“It’s a profession historically dominated by women and women are paid considerably less than men in our society, ” special education teacher Kevin Hickerson said. “You also take into account that people believe that teachers are ‘saviors’ and should be doing this work on the cheap because they want what’s best for kids. Our leaders and elected officials have taken that generosity for granted.”

The budget isn’t enough, some say, as the money is considered to not be enough and it doesn’t match the rise of inflation. However, the efforts being made to improve teacher salaries by Dr. Reid are not going unnoticed.

You also take into account that people believe that teachers are ‘saviors’ and should be doing this work on the cheap because they want what’s best for kids.

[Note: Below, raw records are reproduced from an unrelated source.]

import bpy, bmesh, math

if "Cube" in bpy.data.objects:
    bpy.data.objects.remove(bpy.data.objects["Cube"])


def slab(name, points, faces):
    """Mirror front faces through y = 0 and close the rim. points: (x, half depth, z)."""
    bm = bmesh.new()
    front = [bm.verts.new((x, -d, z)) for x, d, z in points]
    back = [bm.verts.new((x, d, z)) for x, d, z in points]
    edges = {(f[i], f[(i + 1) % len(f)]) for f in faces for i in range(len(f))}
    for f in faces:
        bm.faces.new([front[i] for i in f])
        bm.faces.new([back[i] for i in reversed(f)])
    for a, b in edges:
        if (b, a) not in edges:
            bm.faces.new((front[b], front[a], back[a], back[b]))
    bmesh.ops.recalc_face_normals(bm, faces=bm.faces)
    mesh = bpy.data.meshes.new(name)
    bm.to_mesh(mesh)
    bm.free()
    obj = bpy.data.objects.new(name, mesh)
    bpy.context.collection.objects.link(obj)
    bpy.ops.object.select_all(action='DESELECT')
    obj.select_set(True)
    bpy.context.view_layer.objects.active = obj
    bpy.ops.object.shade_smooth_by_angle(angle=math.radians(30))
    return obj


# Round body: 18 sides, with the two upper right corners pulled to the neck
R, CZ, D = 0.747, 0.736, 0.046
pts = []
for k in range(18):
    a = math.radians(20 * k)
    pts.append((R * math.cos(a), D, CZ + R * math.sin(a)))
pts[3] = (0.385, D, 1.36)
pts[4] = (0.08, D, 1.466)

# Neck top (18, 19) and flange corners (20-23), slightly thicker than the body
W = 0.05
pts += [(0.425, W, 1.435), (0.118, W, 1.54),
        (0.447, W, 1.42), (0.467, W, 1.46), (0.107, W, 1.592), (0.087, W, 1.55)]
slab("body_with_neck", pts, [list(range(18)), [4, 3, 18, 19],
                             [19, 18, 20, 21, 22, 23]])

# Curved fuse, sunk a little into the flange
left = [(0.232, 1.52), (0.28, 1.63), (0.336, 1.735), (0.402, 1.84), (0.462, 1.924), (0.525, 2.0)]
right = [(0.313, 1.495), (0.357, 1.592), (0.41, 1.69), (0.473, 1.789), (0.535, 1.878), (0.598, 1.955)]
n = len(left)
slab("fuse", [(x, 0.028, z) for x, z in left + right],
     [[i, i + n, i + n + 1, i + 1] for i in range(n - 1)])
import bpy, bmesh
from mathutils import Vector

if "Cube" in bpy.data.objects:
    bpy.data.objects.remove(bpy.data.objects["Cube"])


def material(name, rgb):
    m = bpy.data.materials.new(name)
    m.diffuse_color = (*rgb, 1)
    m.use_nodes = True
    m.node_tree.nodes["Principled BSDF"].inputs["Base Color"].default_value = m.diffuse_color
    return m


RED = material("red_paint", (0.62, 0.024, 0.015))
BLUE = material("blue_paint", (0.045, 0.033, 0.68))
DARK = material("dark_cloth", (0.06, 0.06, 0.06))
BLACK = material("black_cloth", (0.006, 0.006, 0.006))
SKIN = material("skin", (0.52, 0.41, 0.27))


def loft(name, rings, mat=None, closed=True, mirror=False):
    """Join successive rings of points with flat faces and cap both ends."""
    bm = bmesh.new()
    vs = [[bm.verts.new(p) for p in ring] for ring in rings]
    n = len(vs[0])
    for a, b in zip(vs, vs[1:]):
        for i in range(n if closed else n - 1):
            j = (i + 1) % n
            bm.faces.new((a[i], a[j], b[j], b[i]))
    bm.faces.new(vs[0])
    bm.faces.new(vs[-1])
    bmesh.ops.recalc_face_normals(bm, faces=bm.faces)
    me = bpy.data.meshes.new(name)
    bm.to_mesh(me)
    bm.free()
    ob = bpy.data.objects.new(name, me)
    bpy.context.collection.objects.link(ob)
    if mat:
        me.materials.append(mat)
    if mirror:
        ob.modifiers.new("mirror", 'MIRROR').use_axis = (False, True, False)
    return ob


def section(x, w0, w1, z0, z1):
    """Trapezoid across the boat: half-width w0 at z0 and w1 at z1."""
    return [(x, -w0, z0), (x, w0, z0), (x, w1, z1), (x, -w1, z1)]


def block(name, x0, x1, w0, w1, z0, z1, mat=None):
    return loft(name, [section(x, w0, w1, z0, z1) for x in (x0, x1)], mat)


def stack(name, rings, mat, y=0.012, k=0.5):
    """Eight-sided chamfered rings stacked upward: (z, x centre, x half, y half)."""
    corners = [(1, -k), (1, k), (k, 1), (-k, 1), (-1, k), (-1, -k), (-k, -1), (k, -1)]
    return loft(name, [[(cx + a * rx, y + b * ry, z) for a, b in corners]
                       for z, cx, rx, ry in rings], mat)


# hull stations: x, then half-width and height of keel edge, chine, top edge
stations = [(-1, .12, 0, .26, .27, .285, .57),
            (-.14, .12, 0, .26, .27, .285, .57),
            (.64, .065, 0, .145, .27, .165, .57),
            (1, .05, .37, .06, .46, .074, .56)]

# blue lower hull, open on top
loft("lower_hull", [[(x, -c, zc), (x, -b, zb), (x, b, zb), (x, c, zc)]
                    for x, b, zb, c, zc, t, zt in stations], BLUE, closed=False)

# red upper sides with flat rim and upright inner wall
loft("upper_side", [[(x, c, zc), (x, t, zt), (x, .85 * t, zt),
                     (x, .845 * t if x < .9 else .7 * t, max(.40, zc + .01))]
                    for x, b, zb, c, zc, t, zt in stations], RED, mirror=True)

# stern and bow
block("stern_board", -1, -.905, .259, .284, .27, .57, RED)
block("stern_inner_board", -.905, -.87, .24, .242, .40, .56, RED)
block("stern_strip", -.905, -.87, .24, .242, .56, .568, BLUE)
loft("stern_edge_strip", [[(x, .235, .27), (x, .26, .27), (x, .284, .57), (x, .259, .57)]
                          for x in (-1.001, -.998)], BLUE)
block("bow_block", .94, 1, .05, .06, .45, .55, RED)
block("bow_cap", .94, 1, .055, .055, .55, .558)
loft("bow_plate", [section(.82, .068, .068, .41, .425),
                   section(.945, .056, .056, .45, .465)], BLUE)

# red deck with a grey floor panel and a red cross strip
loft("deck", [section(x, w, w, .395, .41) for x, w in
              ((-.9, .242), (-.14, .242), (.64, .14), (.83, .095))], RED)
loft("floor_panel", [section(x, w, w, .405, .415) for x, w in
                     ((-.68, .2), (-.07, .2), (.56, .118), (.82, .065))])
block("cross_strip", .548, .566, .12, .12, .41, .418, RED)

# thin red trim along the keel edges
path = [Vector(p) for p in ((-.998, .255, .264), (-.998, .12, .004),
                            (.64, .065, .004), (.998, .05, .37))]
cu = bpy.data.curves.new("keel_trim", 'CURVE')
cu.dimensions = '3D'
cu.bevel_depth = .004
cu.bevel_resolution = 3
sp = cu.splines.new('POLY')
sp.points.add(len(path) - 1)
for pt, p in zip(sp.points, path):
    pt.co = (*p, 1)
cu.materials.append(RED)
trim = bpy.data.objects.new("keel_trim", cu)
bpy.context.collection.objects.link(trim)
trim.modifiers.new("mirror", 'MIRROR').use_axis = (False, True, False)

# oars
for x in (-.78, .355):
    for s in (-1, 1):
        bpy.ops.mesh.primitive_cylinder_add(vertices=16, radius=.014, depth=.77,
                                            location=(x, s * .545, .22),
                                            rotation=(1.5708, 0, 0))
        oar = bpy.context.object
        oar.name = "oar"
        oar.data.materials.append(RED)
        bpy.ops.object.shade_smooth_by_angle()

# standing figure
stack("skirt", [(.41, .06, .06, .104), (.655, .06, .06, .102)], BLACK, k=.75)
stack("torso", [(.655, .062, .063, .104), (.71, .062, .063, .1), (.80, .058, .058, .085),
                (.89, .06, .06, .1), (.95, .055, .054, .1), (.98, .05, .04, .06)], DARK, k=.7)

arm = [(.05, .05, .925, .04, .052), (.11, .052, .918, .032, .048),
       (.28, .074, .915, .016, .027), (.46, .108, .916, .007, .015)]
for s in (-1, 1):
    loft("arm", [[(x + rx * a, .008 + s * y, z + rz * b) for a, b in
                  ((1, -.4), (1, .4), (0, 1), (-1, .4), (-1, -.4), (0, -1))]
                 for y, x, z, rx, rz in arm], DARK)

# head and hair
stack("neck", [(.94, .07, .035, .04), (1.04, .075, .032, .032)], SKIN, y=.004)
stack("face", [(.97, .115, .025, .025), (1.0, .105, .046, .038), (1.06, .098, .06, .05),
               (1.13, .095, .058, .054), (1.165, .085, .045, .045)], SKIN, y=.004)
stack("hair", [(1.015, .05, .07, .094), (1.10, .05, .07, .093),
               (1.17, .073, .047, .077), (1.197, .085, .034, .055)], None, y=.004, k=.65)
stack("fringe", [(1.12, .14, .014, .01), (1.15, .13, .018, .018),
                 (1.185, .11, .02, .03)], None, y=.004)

Our leaders and elected officials have taken that generosity for granted.

— Kevin Hickerson

“I think she is in a tough spot and is doing the best she can in the current environment,”  Hickerson said. “The Board of Supervisors are the ones who fund 73% of our budget and they need to increase funding for all public employees like the county employees, fire, police and, of course, educators.”

The limitations on the salary of an FCPS teacher concerns aspiring teachers as well as current ones. Senior Anushka Chivaluri is an aspiring teacher and understands the problems of her profession.

“I recognize that I am going into a field where the pay famously does not reflect the effort of its workers,” Chivaluri said. “As the chief technical officer of my robotics team, I am surrounded by future engineers and it is a constant reality check for me to realize that I will be paid far less in my field for working just as hard as my peers in tech-related positions. As the cost of living is on the rise, the disparity between teacher pay and other occupations worries me.”

However, many aspiring teachers born in FCPS want to stay there, despite their concerns. Their familiarity and appreciation for the schools attracts them, as does the mostly good reputation the district has. FCPS is ranked sixth by Niche for the best school districts in Virginia.

“My fellow aspiring teachers and I agree that northern Virginia is definitely a good starting place for us as most of us grew up here,” Chivaluri said. “I personally am enticed by the idea of working in FCPS because I like the positive, encouraging environment that these schools create for both students and teachers.”

The budget will be approved on May 25 by the FCPS School Board, and will begin on July 1.

“The budget will be adopted,” Hickerson said. “It more than likely will have a couple of tweaks here and there but that happens in an over 3 billion dollar budget.”